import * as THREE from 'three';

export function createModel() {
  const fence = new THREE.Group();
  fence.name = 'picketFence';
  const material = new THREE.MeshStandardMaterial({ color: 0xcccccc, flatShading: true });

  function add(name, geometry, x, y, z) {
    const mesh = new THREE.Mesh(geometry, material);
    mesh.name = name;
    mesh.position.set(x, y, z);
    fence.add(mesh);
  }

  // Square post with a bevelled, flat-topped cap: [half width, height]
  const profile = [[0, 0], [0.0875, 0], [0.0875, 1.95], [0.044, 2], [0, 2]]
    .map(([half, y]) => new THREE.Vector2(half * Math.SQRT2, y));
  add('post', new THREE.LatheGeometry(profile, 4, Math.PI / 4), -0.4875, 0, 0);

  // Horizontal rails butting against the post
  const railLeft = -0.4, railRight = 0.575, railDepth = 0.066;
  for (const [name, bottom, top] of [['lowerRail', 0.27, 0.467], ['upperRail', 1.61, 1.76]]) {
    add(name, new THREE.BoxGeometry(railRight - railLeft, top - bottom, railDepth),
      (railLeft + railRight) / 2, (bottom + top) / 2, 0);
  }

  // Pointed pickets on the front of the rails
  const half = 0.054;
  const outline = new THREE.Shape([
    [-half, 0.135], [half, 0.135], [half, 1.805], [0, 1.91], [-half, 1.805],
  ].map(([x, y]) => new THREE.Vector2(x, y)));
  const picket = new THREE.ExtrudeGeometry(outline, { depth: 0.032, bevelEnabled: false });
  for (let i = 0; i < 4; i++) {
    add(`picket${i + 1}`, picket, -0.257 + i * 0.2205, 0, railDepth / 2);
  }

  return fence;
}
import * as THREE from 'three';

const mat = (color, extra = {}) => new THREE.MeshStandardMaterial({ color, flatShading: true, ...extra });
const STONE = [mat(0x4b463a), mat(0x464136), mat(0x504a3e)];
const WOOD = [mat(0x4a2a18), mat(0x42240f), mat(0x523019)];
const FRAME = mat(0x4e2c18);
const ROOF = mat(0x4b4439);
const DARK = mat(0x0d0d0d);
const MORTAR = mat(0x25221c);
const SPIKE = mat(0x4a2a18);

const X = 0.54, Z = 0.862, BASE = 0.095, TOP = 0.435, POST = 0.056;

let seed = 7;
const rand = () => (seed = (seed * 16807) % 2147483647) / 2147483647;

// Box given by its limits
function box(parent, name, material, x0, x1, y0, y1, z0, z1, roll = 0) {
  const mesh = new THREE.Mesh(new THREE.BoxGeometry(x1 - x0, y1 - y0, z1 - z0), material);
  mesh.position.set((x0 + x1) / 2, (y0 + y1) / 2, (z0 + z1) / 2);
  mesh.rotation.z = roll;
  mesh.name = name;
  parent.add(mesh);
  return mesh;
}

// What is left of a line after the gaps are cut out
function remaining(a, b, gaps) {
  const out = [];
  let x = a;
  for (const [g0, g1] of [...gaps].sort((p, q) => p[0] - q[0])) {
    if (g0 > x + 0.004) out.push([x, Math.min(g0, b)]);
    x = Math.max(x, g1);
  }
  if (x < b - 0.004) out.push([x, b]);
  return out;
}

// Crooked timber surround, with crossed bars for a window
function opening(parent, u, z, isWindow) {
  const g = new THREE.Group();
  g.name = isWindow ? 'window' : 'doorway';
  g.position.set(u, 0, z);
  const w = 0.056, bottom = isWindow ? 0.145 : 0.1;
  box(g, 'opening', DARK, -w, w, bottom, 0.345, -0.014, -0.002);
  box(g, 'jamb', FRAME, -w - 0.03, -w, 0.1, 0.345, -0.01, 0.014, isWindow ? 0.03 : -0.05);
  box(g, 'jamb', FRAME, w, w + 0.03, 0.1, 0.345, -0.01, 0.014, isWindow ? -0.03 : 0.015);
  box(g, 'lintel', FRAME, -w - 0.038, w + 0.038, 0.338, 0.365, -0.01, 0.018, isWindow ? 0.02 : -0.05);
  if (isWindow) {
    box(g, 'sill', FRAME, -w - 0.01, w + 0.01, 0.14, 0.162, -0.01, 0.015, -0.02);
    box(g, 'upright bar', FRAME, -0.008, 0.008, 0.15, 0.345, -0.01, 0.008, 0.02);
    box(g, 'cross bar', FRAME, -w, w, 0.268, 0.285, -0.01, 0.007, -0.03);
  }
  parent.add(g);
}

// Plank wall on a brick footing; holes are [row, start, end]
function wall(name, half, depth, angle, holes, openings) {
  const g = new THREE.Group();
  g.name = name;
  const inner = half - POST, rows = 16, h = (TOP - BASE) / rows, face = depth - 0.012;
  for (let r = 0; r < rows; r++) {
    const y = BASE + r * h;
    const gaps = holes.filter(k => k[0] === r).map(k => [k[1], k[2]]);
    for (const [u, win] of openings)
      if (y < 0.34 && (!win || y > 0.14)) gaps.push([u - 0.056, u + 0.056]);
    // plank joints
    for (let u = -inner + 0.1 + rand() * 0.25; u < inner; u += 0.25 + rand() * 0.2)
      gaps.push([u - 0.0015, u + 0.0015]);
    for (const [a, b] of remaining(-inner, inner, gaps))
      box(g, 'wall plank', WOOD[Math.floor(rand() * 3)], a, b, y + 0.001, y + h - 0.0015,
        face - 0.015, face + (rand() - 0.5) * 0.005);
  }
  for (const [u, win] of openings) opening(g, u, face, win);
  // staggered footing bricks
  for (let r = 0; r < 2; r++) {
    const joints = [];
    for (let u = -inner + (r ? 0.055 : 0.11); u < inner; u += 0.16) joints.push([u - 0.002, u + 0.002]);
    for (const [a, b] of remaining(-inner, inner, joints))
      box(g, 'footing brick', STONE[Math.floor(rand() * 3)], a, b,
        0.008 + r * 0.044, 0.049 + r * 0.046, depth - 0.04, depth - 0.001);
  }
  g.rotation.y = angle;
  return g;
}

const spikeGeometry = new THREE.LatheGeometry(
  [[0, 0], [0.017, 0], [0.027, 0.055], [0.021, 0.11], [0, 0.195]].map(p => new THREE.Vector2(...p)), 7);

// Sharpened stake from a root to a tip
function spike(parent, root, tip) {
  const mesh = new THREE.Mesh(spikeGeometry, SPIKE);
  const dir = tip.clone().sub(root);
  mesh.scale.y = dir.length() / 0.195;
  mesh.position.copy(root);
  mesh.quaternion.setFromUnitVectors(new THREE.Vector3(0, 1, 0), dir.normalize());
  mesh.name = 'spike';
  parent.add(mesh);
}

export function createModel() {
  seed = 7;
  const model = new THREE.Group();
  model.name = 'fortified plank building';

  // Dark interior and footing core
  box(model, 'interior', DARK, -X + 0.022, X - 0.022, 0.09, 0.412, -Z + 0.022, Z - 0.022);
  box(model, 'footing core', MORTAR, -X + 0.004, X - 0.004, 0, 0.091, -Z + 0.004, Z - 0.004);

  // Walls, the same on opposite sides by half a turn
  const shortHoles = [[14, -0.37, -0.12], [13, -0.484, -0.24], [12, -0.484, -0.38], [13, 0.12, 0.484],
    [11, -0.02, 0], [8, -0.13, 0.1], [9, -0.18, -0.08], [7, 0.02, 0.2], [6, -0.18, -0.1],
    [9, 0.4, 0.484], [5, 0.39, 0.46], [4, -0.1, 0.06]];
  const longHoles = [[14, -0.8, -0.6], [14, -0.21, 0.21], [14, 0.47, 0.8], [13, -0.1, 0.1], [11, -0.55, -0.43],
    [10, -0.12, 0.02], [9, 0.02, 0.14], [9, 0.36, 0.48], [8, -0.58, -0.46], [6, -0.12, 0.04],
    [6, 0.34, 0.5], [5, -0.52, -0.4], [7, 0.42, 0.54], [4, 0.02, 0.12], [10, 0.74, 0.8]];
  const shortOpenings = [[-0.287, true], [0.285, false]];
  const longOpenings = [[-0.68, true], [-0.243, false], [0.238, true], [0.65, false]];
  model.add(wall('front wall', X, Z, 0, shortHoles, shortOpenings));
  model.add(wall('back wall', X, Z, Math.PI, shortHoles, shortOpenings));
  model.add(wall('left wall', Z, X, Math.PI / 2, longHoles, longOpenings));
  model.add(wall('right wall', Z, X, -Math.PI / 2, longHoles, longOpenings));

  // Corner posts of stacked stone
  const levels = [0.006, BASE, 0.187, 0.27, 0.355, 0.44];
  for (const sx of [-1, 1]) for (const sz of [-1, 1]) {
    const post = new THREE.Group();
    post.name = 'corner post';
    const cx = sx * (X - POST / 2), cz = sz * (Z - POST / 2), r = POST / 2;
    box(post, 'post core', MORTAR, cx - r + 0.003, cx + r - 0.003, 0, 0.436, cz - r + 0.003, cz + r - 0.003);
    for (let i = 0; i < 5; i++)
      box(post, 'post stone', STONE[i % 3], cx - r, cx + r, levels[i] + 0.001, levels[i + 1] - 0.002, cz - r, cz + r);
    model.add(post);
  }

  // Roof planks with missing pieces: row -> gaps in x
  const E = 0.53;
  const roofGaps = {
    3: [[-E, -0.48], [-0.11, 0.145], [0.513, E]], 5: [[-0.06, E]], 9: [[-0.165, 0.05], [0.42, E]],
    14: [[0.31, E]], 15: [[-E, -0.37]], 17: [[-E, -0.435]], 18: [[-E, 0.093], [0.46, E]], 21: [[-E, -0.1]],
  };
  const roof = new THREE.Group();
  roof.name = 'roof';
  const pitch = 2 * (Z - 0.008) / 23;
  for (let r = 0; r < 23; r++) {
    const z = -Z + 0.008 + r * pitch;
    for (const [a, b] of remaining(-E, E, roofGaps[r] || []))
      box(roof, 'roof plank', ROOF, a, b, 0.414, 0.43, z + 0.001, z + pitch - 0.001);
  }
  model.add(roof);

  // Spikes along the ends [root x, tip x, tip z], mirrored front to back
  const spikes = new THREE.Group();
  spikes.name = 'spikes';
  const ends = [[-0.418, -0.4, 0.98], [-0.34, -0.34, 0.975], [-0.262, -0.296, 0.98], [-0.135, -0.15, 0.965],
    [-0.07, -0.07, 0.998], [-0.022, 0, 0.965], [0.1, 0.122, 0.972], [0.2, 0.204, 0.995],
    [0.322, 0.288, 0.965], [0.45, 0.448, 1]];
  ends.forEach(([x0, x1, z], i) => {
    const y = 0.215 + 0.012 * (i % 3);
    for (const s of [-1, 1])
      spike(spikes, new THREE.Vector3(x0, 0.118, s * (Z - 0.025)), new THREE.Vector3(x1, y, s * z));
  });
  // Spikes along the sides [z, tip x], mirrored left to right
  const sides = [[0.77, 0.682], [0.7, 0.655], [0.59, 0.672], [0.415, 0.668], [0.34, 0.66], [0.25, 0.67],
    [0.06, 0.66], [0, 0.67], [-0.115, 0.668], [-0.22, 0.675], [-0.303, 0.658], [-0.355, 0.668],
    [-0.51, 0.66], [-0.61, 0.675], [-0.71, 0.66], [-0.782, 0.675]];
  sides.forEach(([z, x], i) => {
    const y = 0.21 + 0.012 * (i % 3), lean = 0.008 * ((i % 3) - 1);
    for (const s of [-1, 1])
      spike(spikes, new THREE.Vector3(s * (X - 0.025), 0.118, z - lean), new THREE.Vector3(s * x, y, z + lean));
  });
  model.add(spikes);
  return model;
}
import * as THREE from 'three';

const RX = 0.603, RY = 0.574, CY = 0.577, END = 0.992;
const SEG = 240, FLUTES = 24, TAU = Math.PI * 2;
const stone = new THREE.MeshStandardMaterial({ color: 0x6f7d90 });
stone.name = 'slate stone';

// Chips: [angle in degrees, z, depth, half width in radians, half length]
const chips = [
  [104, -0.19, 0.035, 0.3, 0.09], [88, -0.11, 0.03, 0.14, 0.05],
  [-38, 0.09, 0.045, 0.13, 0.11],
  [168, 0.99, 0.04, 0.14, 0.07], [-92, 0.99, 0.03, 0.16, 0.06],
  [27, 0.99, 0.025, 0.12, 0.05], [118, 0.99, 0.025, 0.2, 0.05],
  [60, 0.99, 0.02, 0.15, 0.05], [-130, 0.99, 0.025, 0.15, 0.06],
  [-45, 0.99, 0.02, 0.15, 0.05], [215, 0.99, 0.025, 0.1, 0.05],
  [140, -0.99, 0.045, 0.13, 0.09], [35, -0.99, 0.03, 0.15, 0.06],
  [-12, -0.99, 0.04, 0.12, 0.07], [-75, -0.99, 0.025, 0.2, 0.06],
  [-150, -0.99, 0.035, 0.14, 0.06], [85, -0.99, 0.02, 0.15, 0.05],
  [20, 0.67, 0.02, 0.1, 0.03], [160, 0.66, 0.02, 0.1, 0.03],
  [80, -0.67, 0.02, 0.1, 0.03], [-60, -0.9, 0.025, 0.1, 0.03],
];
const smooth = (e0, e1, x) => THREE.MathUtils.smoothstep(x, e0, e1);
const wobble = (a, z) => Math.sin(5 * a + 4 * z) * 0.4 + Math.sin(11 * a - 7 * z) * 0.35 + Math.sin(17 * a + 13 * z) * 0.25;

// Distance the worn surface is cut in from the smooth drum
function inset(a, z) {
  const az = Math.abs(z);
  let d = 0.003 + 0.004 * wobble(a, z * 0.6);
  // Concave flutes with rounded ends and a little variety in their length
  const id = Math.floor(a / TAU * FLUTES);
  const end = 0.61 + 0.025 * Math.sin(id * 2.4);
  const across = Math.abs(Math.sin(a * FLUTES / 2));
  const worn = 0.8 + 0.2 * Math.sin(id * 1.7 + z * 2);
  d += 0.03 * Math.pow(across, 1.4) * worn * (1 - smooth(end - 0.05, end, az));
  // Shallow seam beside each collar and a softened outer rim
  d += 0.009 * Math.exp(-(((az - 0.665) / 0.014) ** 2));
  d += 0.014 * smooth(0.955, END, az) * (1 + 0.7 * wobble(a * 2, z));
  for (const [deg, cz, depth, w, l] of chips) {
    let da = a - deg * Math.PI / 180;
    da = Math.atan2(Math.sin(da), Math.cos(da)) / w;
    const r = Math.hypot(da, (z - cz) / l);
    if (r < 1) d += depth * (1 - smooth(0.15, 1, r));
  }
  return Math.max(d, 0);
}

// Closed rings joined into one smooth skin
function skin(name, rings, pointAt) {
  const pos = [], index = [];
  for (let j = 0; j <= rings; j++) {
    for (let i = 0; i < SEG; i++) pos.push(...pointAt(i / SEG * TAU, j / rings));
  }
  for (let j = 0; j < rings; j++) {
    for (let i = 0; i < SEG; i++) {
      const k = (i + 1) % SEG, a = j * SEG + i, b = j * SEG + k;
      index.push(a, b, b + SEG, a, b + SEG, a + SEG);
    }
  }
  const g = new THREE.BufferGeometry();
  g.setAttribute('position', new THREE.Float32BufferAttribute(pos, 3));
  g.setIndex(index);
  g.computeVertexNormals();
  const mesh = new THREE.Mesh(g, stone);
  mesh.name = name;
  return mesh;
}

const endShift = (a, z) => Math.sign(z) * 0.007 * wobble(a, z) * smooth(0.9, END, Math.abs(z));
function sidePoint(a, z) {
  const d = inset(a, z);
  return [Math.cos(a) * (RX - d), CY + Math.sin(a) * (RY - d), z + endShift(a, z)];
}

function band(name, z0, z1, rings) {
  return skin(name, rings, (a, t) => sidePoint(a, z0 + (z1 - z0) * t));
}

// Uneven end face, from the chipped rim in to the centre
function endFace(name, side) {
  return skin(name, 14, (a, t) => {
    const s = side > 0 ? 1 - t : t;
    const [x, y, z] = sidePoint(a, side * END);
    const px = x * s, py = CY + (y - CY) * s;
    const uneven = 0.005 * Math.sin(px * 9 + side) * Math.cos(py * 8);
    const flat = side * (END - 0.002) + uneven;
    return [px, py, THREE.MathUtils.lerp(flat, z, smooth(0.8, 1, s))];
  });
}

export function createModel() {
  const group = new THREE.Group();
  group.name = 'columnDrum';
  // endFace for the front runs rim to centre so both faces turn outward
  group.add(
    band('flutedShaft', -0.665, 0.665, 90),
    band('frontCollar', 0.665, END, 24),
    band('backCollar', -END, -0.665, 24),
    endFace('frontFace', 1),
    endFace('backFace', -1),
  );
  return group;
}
###
§ **ACTIVITY**: In the records above, find each line holding "rings" and copy it.

§ **ANSWER SPACE**:
// Closed rings joined into one smooth skin
function skin(name, rings, pointAt) {
  for (let j = 0; j <= rings; j++) {
    for (let i = 0; i < SEG; i++) pos.push(...pointAt(i / SEG * TAU, j / rings));
  for (let j = 0; j < rings; j++) {
function band(name, z0, z1, rings) {
  return skin(name, rings, (a, t) => sidePoint(a, z0 + (z1 - z0) * t));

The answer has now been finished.